• _Exercise goal_
Look through the records below for the line with "stair += [(-1". Return that line and each one after it up to and including the line with "6 * U, open_tops)", exactly.

• _Stored data entries_
---------------

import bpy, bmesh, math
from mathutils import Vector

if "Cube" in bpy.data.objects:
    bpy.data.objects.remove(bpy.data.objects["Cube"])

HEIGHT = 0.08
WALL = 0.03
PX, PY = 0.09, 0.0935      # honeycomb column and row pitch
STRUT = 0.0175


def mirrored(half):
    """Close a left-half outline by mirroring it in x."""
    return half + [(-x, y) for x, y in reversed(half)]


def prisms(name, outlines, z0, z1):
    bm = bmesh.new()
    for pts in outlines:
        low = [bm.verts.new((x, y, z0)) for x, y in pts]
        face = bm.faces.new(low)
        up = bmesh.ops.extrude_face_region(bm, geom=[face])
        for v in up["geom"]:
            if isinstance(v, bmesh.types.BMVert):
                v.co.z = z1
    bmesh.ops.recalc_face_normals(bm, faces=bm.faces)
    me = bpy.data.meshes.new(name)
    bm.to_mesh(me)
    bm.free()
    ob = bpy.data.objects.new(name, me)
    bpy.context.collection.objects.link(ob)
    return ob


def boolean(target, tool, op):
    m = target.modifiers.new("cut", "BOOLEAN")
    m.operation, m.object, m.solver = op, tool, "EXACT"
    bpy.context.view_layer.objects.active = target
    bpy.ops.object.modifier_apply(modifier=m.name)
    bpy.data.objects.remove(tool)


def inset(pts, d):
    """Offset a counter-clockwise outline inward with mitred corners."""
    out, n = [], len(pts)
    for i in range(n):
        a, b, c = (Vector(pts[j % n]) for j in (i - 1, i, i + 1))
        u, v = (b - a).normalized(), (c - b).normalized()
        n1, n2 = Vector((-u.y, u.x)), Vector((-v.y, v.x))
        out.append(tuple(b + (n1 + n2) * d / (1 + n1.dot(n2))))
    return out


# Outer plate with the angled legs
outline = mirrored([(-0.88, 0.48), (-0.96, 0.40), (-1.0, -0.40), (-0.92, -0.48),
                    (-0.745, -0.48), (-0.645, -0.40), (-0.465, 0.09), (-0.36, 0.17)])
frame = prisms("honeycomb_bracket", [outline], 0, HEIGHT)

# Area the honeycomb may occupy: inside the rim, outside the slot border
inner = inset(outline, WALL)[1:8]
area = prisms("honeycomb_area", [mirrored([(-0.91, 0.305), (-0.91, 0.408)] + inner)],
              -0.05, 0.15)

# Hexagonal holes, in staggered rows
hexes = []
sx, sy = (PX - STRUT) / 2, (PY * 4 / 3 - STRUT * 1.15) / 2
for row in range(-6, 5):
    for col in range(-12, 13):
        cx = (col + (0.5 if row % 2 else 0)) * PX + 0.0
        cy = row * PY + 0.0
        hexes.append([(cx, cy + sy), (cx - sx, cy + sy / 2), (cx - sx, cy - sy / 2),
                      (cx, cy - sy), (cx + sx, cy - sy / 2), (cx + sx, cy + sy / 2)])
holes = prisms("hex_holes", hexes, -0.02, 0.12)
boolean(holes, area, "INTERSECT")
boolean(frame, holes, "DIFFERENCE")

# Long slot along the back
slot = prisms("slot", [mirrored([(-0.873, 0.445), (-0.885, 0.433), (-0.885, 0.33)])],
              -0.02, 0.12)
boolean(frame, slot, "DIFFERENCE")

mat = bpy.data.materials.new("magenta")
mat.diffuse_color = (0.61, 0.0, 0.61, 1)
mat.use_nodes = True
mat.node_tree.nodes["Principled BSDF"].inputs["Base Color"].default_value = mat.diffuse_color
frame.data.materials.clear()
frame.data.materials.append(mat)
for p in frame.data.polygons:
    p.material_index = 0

---------------

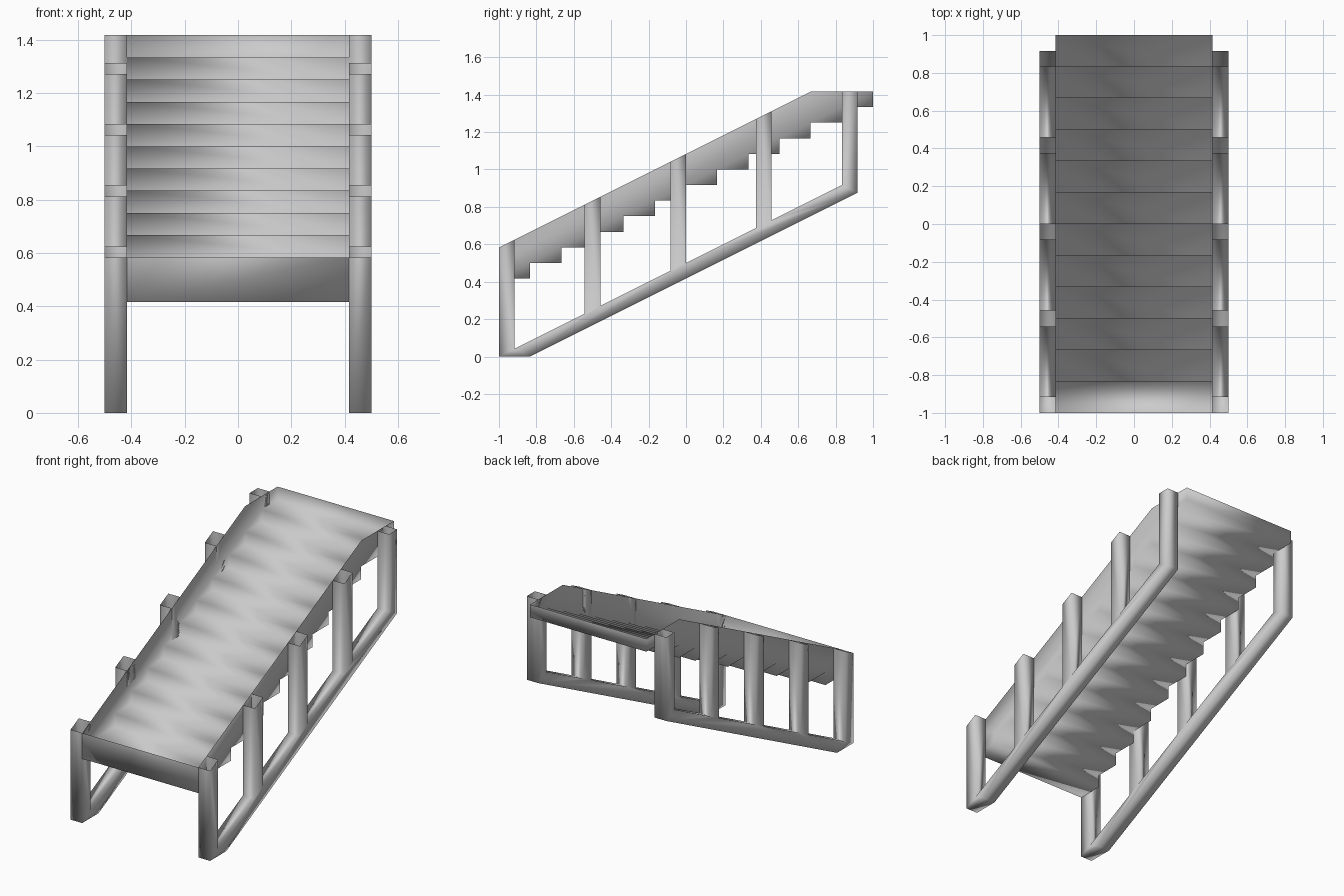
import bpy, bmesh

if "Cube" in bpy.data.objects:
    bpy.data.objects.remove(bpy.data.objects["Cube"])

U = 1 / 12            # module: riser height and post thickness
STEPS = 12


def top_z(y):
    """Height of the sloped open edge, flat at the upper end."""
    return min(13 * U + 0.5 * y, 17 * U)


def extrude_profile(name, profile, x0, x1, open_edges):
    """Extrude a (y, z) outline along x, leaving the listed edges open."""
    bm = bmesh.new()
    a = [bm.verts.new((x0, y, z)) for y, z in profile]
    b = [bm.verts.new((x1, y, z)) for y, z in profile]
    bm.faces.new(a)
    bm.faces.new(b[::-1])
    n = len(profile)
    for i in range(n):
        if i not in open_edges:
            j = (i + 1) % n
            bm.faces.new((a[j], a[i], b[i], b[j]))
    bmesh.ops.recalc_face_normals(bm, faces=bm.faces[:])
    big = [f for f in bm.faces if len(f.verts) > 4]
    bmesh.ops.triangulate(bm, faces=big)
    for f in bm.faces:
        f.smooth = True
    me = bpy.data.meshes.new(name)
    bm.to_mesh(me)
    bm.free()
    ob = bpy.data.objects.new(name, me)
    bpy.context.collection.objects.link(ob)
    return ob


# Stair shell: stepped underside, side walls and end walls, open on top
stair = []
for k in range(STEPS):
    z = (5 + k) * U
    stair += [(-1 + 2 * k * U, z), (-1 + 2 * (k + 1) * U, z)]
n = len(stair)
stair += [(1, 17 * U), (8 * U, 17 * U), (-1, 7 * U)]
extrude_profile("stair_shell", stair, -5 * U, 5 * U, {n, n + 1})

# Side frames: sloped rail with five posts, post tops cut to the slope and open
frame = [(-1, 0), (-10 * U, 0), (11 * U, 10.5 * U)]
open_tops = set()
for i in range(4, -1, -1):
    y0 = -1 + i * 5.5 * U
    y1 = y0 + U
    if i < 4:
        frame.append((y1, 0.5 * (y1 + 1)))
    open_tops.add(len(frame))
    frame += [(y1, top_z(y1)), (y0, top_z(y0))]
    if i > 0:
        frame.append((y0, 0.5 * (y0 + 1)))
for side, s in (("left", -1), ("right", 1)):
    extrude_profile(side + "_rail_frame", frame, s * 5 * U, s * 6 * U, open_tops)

---------------

• _Response for this exercise_
    stair += [(-1 + 2 * k * U, z), (-1 + 2 * (k + 1) * U, z)]
n = len(stair)
stair += [(1, 17 * U), (8 * U, 17 * U), (-1, 7 * U)]
extrude_profile("stair_shell", stair, -5 * U, 5 * U, {n, n + 1})

# Side frames: sloped rail with five posts, post tops cut to the slope and open
frame = [(-1, 0), (-10 * U, 0), (11 * U, 10.5 * U)]
open_tops = set()
for i in range(4, -1, -1):
    y0 = -1 + i * 5.5 * U
    y1 = y0 + U
    if i < 4:
        frame.append((y1, 0.5 * (y1 + 1)))
    open_tops.add(len(frame))
    frame += [(y1, top_z(y1)), (y0, top_z(y0))]
    if i > 0:
        frame.append((y0, 0.5 * (y0 + 1)))
for side, s in (("left", -1), ("right", 1)):
    extrude_profile(side + "_rail_frame", frame, s * 5 * U, s * 6 * U, open_tops)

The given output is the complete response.